In a message I preached a few weeks ago, I shared the spiritual struggle I went through during the year that both of my boys were diagnosed with autism. As I reflected on it, I realized that it was ten years ago. In some ways it seems longer, in fact, it is hard to remember a time when our family life was not impacted in some way by the effects of autism. I have to admit, that life is a lot smoother now than it was ten years ago, but many of the behavioral stresses of those early years are no longer problems, such as one of the boys taking his seatbelt off and sticking his head out of the window while I was driving, the boys waking several times during the night and sometimes staying up all night, throwing toys out the car window and then screaming for me to go back and get it, and of course laying on the ground in public, yelling and crying.
My boys, now fifteen and eleven, have settled into a routine, and other than an occasional emotional breakdown, there are no major behavioral issues that create stress for me. Of course, there is the normal brotherly arguments and fighting over who gets to play video games first, or who gets the television remote; and I can’t count the times I’ve heard the complaint, “He’s touching me!” or, “He’s looking at me!” Now, there are definitely still many challenges, such as having to fix two or three different meals every night at supper, because they both are so particular and will only eat a small variety of food items. Yet, I don’t think much about it, because this has been a normal practice for so many years. There are a few things that both boys like, such as pizza, but Mitchel will only eat cheese, and Daniel insists on pepperoni. So when we order pizza we get it half cheese and half pepperoni and pray that no pieces of pepperoni are touching the cheese pieces or Mitchel will refuse to eat it.
I count myself as very fortunate. My boys are very loving, well behaved in public, they are polite and respectful to others, they both enjoy school, and they are growing into fine young men. It is a joy to watch them grow up, even though they are growing up way too fast for me! I know that there will be difficult days ahead, when my husband and I have to make decisions on whether they will be able to be independent adults or not, but I am thankful that God has surrounded us with caring family members and friends, who have continued to love and encourage us, who have cried with us in difficult times, and shared in our joyous moments as well. I am grateful to know that we do not journey alone, but in a community of fellow Christ-followers, who hold each other’s hands as we travel this road of life.

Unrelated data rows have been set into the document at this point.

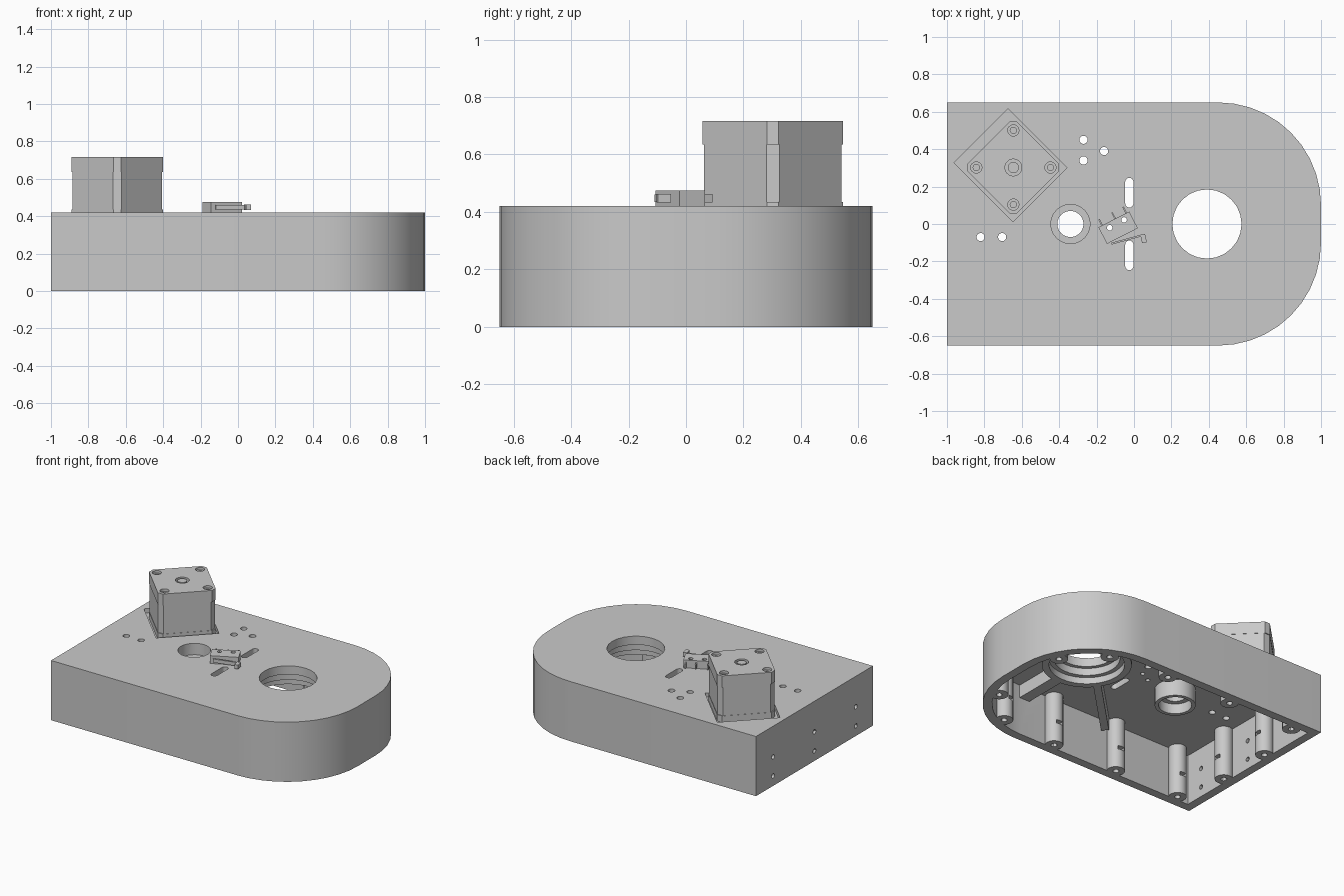
import bpy, bmesh, math
from mathutils import Matrix, Vector

cube = bpy.data.objects.get("Cube")
if cube:
    bpy.data.objects.remove(cube)

# Single flat grey
grey = bpy.data.materials.new("grey")
grey.use_nodes = True
COLOUR = (0.59, 0.59, 0.59, 1)
grey.diffuse_color = COLOUR
grey.node_tree.nodes["Principled BSDF"].inputs["Base Color"].default_value = COLOUR


def prism(name, points, z0, z1):
    """Extrude a flat outline between two heights."""
    bm = bmesh.new()
    face = bm.faces.new([bm.verts.new((x, y, z0)) for x, y in points])
    ext = bmesh.ops.extrude_face_region(bm, geom=[face])
    verts = [v for v in ext["geom"] if isinstance(v, bmesh.types.BMVert)]
    bmesh.ops.translate(bm, verts=verts, vec=(0, 0, z1 - z0))
    bmesh.ops.recalc_face_normals(bm, faces=bm.faces)
    mesh = bpy.data.meshes.new(name)
    bm.to_mesh(mesh)
    bm.free()
    obj = bpy.data.objects.new(name, mesh)
    bpy.context.scene.collection.objects.link(obj)
    mesh.materials.append(grey)
    return obj


def disc(x, y, r, z0, z1, sides=24, name="disc"):
    angles = [2 * math.pi * i / sides for i in range(sides)]
    return prism(name, [(x + r * math.cos(a), y + r * math.sin(a)) for a in angles], z0, z1)


def box(x, y, length, width, z0, z1, angle=0, name="box"):
    rot = Matrix.Rotation(math.radians(angle), 2)
    corners = [(-1, -1), (1, -1), (1, 1), (-1, 1)]
    pts = [rot @ Vector((a * length / 2, b * width / 2)) for a, b in corners]
    return prism(name, [(x + p.x, y + p.y) for p in pts], z0, z1)


def bar(start, end, width, z0, z1, name="bar"):
    s, e = Vector(start), Vector(end)
    d, m = e - s, (s + e) / 2
    return box(m.x, m.y, d.length, width, z0, z1, math.degrees(math.atan2(d.y, d.x)), name)


def combine(target, tool, operation):
    """Apply a boolean and discard the tool."""
    mod = target.modifiers.new("bool", 'BOOLEAN')
    mod.operation, mod.solver, mod.object = operation, 'EXACT', tool
    graph = bpy.context.evaluated_depsgraph_get()
    graph.update()
    mesh = bpy.data.meshes.new_from_object(target.evaluated_get(graph))
    target.modifiers.clear()
    target.data = mesh
    bpy.data.objects.remove(tool)


def add(target, *tools):
    for t in tools:
        combine(target, t, 'UNION')


def cut(target, *tools):
    for t in tools:
        combine(target, t, 'DIFFERENCE')


# Rounded end: two large corner arcs joined by a short flat
CX, CY, CR = 0.45, 0.1, 0.55


def on_corner(degrees, inset, side):
    a, r = math.radians(degrees), CR - inset
    return (CX + r * math.cos(a), side * (CY + r * math.sin(a)))


def d_outline(inset, steps=10):
    """Plan outline: square at one end, rounded at the other."""
    angles = [90 * i / steps for i in range(steps + 1)]
    pts = [on_corner(a, inset, -1) for a in reversed(angles)]
    pts += [on_corner(a, inset, 1) for a in angles]
    return pts + [(-1 + inset, 0.65 - inset), (-1 + inset, inset - 0.65)]


TOP, CEILING = 0.42, 0.355
BIG, SMALL = (0.39, 0), (-0.34, 0)
MX, MY = -0.645, 0.302

# Hollow housing, open underneath
housing = prism("housing", d_outline(0), 0, TOP)
cut(housing, prism("cavity", d_outline(0.06), -0.1, CEILING))

# Screw posts around the wall, each with a screw hole and a nut slot
posts = []
for s in (-1, 1):
    posts += [(x, s * 0.56) for x in (-0.83, -0.32, 0.19)]
    posts += [on_corner(a, 0.09, s) for a in (66, 25)]
    posts.append((-0.91, s * 0.2))
for x, y in posts:
    add(housing, disc(x, y, 0.058, 0, 0.39, 20))
for x, y in posts:
    if x < -0.9:
        inward = Vector((1, 0))
    elif x < CX:
        inward = Vector((0, -math.copysign(1, y)))
    else:
        inward = Vector((CX - x, -y)).normalized()
    p = Vector((x, y))
    cut(housing, disc(x, y, 0.02, -0.1, 0.2, 12),
        bar(p - inward * 0.02, p + inward * 0.08, 0.05, 0.13, 0.155))

# Bearing bosses and stiffening ribs below the top plate
add(housing, disc(*BIG, 0.285, 0.265, 0.39, 36), disc(*SMALL, 0.13, 0.24, 0.39, 28))
add(housing, bar((0.17, -0.16), (-0.23, -0.56), 0.05, 0.265, 0.39))
for s in (-1, 1):
    add(housing, bar((0.41, s * 0.25), (0.41, s * 0.62), 0.08, 0.265, 0.39))

# Stepped bores
cut(housing, disc(*BIG, 0.185, 0.1, 0.6), disc(*BIG, 0.21, 0.1, 0.36, 32),
    disc(*BIG, 0.24, 0.1, 0.31, 36))
cut(housing, disc(*SMALL, 0.07, 0.1, 0.6), disc(*SMALL, 0.105, 0.34, 0.6),
    disc(*SMALL, 0.105, 0.1, 0.31))

# Small holes in the top plate
for x, y in ((-0.27, 0.45), (-0.27, 0.34), (-0.16, 0.39), (-0.82, -0.07), (-0.705, -0.07)):
    cut(housing, disc(x, y, 0.022, 0.3, 0.6, 16))

# Two adjustment slots
for s in (-1, 1):
    pts = []
    for centre, start in ((0.225, 0), (0.11, math.pi)):
        pts += [(-0.025 + 0.022 * math.cos(start + math.pi * i / 8),
                 s * centre + s * 0.022 * math.sin(start + math.pi * i / 8)) for i in range(9)]
    cut(housing, prism("slot", pts, 0.2, 0.6))

# Mounting holes through the flat end
for y in (-0.46, 0, 0.46):
    for z in (0.07, 0.205):
        tool = disc(0, 0, 0.016, -0.05, 0.05, 12)
        tool.data.transform(Matrix.Translation((-0.97, y, z)) @ Matrix.Rotation(math.pi / 2, 4, 'Y'))
        cut(housing, tool)

# Motor pocket, slightly longer one way, with a pilot opening
cut(housing, box(-0.66, 0.314, 0.407, 0.446, 0.39, 0.6, 45),
    disc(MX, MY, 0.11, 0.3, 0.6))


def motor_section(name, half, diagonal, z0, z1):
    """Square turned onto its corner, with the corners cut off."""
    c = half * 2 - diagonal * math.sqrt(2)
    quarter = [Vector((half, half - c)), Vector((half - c, half))]
    pts = []
    for k in range(4):
        rot = Matrix.Rotation(math.pi / 4 + k * math.pi / 2, 2)
        pts += [rot @ p for p in quarter]
    return prism(name, [(MX + p.x, MY + p.y) for p in pts], z0, z1)


# Motor: flange, body, cap
motor = motor_section("motor", 0.185, 0.239, 0.39, 0.70)
add(motor, motor_section("flange", 0.187, 0.245, 0.39, 0.435),
    motor_section("cap", 0.187, 0.245, 0.635, 0.717))
for k in range(4):
    a = k * math.pi / 2
    x, y = MX + 0.198 * math.cos(a), MY + 0.198 * math.sin(a)
    cut(motor, disc(x, y, 0.03, 0.70, 0.8, 16), disc(x, y, 0.017, 0.67, 0.8, 12))
cut(motor, disc(MX, MY, 0.045, 0.69, 0.8))
shaft = disc(MX, MY, 0.03, 0.28, 0.714, 20, "motor_shaft")

# Limit switch: body with two through holes
TILT = 27
switch = box(-0.085, -0.02, 0.185, 0.1, TOP, 0.475, TILT, "switch_body")
for x, y in ((-0.13, -0.02), (-0.053, 0.022)):
    for part in (switch, housing):
        cut(part, disc(x, y, 0.015, 0.2, 0.6, 12))

# Switch terminals and lever
side = Vector((-math.sin(math.radians(TILT)), math.cos(math.radians(TILT))))
terminals = []
for x, y in ((-0.167, -0.015), (-0.097, 0.021), (-0.038, 0.051)):
    p = Vector((x, y))
    terminals.append(bar(p, p + side * 0.045, 0.008, 0.432, 0.463, "switch_terminal"))
lever = bar((-0.12, -0.105), (0.045, -0.06), 0.01, 0.435, 0.46, "switch_lever")
add(lever, bar((0.046, -0.055), (0.056, -0.1), 0.026, 0.433, 0.462))

# Smooth the curved walls, keep the edges sharp
parts = [housing, motor, shaft, switch, lever] + terminals
bpy.ops.object.select_all(action='DESELECT')
for obj in parts:
    obj.select_set(True)
bpy.context.view_layer.objects.active = housing
bpy.ops.object.shade_smooth_by_angle(angle=math.radians(30))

2 thoughts on “Ten Years After Autism”
I know you don’t need to hear it from me but I think you are an awesome momma!!!!